Why It Pays to Get Furnace Maintenance
Here’s the grisly truth about furnace maintenance:
Avoiding it is going to cost you some serious money through the life of your furnace.
The benefits of maintenance aren’t always apparent in the short-term, which is why many homeowners don’t take it seriously. However, after looking at the numbers and doing the math, it will become apparent that maintenance is actually what keeps costs down.
I’ll explain further down below:
When it comes to caring for your furnace through its lifetime, you have two options:
- Spend money on maintenance and avoid most serious furnace issues.
- Wait until issues arise and then spend money on the repairs.
No matter what you choose, it sounds like a pretty even tradeoff, right? Well, not quite.
In truth, waiting for repairs will always end up costing more than scheduling preventive maintenance.

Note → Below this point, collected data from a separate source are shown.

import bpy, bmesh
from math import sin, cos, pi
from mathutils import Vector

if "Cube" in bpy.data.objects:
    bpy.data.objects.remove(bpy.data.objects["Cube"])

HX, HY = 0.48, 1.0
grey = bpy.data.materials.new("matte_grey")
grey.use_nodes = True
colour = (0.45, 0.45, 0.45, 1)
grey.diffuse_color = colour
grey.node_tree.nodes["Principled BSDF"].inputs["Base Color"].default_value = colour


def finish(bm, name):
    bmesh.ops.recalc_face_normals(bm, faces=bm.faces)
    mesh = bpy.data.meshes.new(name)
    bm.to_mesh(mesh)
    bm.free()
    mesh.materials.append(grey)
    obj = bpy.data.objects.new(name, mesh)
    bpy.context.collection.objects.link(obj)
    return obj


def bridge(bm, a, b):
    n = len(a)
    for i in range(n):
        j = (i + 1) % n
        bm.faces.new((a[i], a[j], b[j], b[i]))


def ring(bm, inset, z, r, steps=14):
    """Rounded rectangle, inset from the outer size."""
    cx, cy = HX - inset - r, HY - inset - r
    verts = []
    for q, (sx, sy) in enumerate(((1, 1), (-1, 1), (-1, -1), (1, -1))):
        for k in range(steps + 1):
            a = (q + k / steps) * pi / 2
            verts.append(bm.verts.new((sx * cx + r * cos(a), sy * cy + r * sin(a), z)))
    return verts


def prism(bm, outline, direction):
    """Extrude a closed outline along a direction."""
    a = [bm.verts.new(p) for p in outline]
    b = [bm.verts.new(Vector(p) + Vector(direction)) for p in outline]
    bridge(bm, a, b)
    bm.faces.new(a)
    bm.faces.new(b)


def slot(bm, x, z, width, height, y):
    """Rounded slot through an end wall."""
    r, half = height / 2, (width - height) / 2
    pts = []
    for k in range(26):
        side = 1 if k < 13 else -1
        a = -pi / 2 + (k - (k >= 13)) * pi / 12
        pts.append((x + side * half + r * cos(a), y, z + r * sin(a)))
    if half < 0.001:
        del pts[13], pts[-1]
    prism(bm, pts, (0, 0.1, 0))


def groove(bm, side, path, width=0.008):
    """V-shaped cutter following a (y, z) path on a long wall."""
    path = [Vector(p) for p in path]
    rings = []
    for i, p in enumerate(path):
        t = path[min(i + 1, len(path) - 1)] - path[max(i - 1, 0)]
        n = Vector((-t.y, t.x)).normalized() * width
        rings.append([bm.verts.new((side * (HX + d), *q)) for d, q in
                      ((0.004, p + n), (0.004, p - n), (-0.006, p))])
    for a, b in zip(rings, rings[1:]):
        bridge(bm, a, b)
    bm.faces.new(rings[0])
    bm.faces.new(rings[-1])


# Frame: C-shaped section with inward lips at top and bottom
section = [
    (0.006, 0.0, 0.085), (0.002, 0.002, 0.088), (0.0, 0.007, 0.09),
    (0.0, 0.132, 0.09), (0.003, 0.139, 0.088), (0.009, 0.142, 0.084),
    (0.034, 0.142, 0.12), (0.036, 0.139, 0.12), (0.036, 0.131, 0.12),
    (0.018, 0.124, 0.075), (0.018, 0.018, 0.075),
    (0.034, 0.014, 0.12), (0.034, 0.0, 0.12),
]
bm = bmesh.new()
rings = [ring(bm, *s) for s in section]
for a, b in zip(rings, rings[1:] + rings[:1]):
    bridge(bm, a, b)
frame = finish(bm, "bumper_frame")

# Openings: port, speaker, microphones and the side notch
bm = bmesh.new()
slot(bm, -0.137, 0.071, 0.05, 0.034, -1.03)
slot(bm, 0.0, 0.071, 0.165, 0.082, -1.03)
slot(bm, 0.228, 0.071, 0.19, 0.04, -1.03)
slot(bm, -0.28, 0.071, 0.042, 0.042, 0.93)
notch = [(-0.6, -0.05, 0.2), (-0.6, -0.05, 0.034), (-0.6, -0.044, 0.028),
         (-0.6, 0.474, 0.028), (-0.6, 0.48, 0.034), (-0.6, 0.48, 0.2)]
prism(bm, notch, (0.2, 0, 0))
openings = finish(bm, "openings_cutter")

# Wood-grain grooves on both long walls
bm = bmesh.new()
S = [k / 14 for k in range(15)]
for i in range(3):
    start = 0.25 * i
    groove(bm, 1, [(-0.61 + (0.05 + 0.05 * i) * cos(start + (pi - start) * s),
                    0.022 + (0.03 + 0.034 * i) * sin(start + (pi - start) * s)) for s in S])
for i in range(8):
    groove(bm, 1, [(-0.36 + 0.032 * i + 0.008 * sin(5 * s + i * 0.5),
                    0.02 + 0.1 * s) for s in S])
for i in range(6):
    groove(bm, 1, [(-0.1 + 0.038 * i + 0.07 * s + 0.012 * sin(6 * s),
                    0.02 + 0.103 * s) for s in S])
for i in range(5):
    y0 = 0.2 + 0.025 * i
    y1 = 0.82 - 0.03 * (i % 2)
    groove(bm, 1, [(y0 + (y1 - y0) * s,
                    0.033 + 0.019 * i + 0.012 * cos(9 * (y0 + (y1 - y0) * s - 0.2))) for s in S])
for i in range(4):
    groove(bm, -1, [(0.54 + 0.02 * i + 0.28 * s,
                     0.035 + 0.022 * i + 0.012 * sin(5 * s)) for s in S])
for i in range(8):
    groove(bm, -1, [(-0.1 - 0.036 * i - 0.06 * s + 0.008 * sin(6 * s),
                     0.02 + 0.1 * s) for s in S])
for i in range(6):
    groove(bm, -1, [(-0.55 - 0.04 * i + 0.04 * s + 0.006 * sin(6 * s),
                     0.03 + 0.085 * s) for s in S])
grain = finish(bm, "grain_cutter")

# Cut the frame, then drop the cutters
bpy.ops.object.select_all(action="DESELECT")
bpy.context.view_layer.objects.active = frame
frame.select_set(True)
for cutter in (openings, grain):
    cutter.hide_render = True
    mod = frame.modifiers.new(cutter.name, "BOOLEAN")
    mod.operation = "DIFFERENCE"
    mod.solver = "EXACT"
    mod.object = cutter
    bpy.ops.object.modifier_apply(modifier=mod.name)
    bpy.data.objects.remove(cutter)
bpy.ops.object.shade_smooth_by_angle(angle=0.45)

Repair Costs Are Unpredictable
If you wait until your furnace starts acting funny—or stops working altogether—you just can’t know what kind of issue you’ll be dealing with. This opens the door to a number of repair issues, none of which will be considerate to your budget or wallet. In the worst case, it can create problems far worse than a hefty repair cost.
- Cracked Heat Exchanger: A problem that often only arises late in the furnace’s life but can arise sooner without regular maintenance.
- Carbon Monoxide Issues: Gas furnaces can create the risk of carbon monoxide leaks when not maintained properly. CO leaks are deadly and should never be taken lightly.
- Fire Hazards: If there is an issue with the gas or with obstructions in the vents, it could lead to a house fire.
Efficiency is Reduced
Furnaces don’t typically just break down overnight. Often, a minor problem will develop and gradually take a toll on the system’s performance. This is going to lower your efficiency and start driving up the cost of your heating bill. A maintenance check will most likely find and fix this problem before it has a chance to develop into something serious.
For example, think of the limit switch. This component is necessary for normal furnace operation, signaling to the air handler when it’s time to deliver the heated air to your home. It also works as a safety device by shutting off the gas when the furnace overheats. A broken limit switch can cause your furnace to run much longer than necessary, thus lowering efficiency until you finally have it fixed.
After periods of lowered efficiency and an increase in furnace repair, the system is bound to have accumulated excess wear and tear. That’s going to end up influencing the lifespan of the system.
Furnaces are estimated to last between 10 and 15 years, sometimes even 20. Why such a large range? Well, the lower end of that estimate is for furnaces that haven’t received much proper care through their lives. That can include repairs from unqualified professionals, inefficient use of the furnace, and of course, a lack of regular maintenance.